TASK ITEM:
Take the line that contains "x = i * 0.09" as the first and the last line of the material as the final one; set down exactly the lines in that span.
_ _ _ _ _ _ _
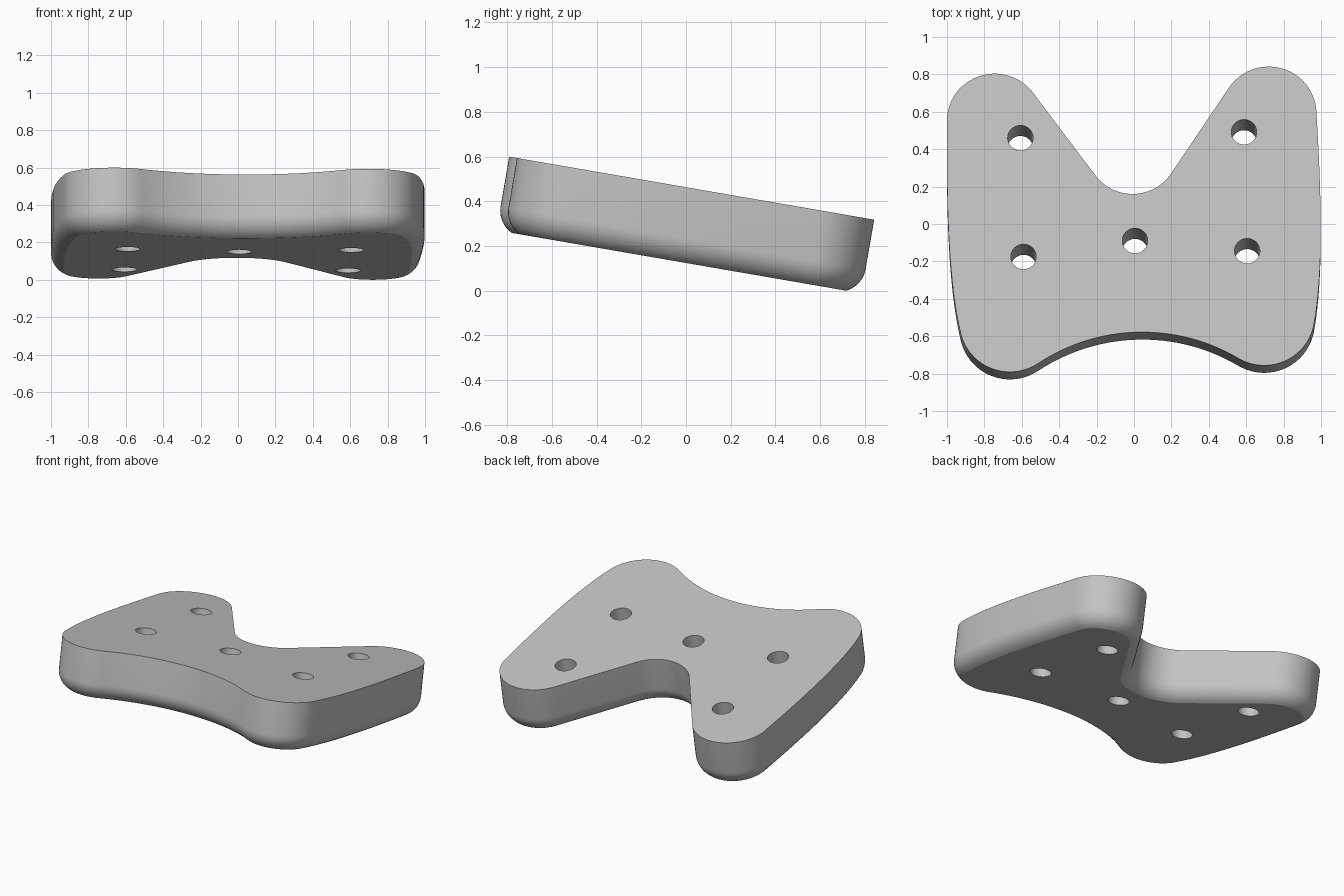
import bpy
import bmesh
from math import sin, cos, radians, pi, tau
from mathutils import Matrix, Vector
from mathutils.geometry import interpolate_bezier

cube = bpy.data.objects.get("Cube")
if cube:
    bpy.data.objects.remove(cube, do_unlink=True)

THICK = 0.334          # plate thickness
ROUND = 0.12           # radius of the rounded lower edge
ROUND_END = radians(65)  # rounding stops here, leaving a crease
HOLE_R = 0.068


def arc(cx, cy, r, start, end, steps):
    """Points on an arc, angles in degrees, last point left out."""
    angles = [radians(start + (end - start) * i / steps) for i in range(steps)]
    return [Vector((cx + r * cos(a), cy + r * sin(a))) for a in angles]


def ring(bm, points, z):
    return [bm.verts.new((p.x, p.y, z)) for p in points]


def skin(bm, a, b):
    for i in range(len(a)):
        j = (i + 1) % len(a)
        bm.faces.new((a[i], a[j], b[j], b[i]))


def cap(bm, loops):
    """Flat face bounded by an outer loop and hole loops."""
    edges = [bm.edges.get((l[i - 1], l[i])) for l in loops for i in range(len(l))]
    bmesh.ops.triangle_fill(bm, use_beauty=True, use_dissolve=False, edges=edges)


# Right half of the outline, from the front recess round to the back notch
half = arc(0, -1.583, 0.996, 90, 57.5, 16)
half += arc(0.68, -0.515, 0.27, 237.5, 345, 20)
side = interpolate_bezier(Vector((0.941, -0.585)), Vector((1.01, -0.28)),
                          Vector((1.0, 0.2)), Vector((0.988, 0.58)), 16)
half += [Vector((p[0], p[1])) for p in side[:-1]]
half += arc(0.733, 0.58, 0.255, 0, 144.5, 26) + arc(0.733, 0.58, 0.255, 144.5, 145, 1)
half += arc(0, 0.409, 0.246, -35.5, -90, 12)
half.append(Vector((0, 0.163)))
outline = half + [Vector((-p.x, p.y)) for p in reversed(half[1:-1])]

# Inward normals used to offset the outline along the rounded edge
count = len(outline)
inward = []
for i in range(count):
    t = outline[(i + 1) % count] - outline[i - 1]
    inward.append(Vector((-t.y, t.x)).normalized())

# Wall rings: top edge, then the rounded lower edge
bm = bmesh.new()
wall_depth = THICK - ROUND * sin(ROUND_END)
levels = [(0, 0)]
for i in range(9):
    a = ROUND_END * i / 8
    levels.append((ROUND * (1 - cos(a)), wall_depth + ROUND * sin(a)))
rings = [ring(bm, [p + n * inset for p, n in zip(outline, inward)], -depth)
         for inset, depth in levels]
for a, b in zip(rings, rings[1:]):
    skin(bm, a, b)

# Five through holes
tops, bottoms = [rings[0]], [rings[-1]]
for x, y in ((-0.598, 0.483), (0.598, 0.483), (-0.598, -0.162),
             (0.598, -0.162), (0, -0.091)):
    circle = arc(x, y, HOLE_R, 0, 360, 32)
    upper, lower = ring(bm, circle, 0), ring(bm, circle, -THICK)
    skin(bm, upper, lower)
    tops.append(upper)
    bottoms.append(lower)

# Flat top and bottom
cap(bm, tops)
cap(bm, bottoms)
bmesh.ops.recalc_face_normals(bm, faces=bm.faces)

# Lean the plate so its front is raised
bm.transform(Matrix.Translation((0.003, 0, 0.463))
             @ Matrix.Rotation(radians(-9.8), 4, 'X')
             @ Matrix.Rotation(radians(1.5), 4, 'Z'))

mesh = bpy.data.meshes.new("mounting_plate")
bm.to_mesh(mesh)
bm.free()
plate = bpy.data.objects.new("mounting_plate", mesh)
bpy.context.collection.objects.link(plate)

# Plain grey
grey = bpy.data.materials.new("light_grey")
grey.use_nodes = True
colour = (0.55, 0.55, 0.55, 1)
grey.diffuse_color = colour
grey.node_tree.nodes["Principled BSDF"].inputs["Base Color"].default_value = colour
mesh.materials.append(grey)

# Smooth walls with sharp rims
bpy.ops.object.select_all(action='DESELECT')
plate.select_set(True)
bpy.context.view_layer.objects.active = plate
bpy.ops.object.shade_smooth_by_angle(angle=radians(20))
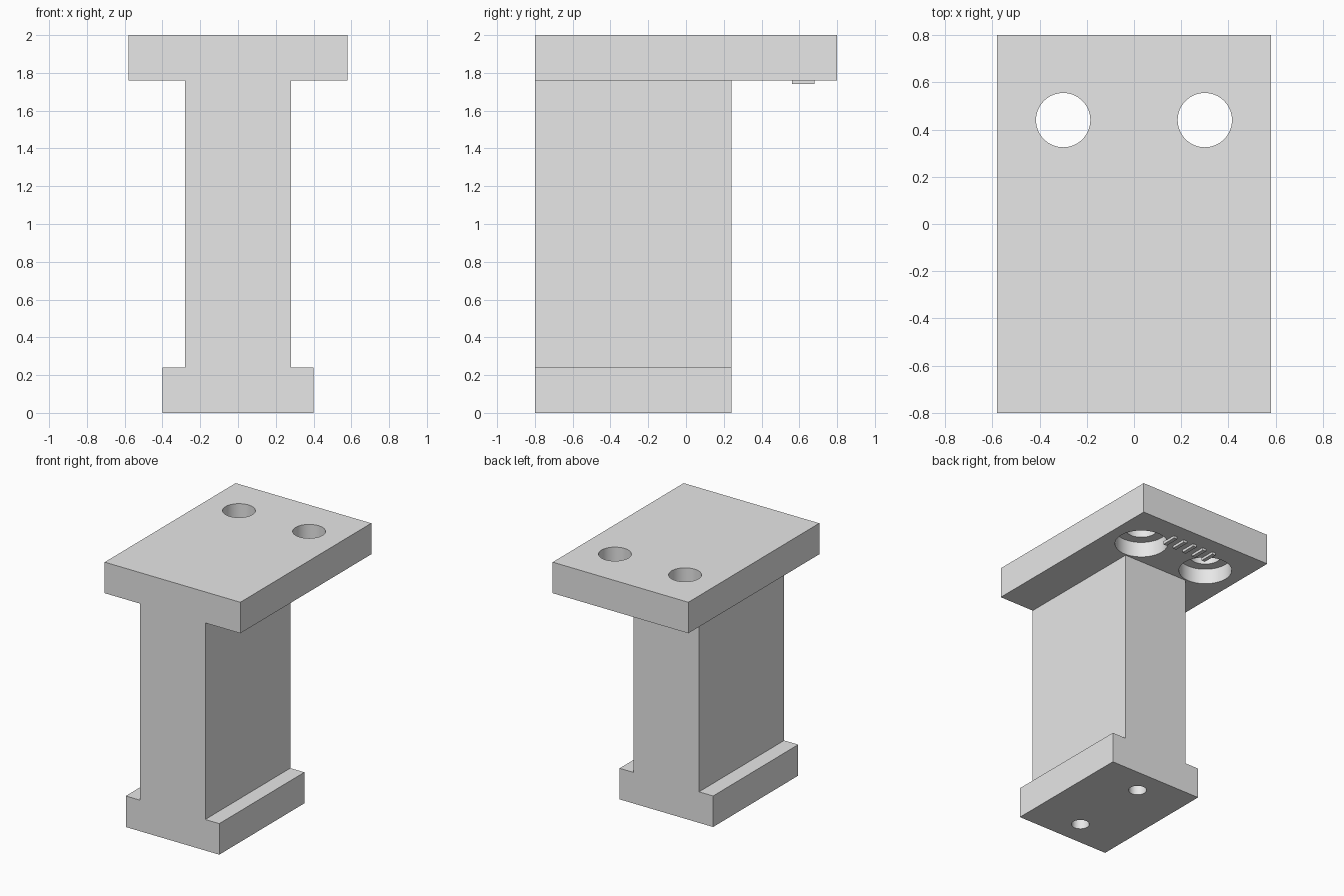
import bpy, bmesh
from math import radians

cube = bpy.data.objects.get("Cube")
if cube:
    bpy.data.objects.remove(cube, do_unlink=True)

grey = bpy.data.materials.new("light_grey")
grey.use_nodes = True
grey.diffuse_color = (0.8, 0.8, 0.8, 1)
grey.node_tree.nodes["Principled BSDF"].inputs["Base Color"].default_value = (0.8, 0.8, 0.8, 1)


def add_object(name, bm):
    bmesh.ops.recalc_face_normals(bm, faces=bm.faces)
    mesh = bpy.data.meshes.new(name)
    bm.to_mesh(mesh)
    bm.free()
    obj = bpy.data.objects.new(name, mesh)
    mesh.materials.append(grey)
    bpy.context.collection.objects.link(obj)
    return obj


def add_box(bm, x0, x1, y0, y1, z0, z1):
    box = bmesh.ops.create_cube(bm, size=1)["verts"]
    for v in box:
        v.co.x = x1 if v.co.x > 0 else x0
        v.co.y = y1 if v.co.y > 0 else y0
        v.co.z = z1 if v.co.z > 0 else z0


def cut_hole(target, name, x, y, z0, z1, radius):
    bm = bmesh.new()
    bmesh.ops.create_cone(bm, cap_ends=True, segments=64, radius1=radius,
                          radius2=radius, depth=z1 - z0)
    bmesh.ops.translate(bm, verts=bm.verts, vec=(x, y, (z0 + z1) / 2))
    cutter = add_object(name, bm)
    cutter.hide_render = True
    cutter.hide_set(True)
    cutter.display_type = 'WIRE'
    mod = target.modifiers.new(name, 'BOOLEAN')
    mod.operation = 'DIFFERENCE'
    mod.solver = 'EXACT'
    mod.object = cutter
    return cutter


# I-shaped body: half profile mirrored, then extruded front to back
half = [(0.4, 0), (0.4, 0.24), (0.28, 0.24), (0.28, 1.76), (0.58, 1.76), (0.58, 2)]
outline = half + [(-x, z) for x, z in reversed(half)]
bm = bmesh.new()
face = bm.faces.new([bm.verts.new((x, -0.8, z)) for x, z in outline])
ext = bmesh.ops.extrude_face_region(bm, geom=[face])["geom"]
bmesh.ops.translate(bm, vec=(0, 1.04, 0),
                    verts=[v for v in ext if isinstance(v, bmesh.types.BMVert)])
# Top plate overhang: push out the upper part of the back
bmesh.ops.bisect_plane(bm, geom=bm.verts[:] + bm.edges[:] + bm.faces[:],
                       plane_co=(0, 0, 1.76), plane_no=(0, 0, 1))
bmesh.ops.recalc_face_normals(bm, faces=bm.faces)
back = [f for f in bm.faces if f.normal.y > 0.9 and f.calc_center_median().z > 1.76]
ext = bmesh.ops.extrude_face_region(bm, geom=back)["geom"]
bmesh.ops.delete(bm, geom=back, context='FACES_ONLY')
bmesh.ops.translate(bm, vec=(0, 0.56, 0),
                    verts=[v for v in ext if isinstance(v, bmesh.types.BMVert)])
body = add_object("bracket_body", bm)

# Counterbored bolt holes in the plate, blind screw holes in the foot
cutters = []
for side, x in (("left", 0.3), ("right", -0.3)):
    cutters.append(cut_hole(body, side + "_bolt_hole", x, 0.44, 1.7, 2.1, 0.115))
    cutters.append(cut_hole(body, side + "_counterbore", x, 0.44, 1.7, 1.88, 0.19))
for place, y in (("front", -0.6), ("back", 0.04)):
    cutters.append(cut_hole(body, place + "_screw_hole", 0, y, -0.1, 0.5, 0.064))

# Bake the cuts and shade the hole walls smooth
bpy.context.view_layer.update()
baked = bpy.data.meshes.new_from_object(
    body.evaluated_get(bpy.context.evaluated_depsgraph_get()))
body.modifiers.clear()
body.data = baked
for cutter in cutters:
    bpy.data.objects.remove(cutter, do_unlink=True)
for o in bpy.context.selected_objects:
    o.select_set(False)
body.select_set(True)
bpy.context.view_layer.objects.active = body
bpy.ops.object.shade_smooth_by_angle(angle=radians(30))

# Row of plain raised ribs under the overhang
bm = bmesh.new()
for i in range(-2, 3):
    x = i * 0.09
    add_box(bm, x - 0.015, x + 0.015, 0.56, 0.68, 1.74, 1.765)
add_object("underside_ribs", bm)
_ _ _ _ _ _ _
ANSWER SECTION:
    x = i * 0.09
    add_box(bm, x - 0.015, x + 0.015, 0.56, 0.68, 1.74, 1.765)
add_object("underside_ribs", bm)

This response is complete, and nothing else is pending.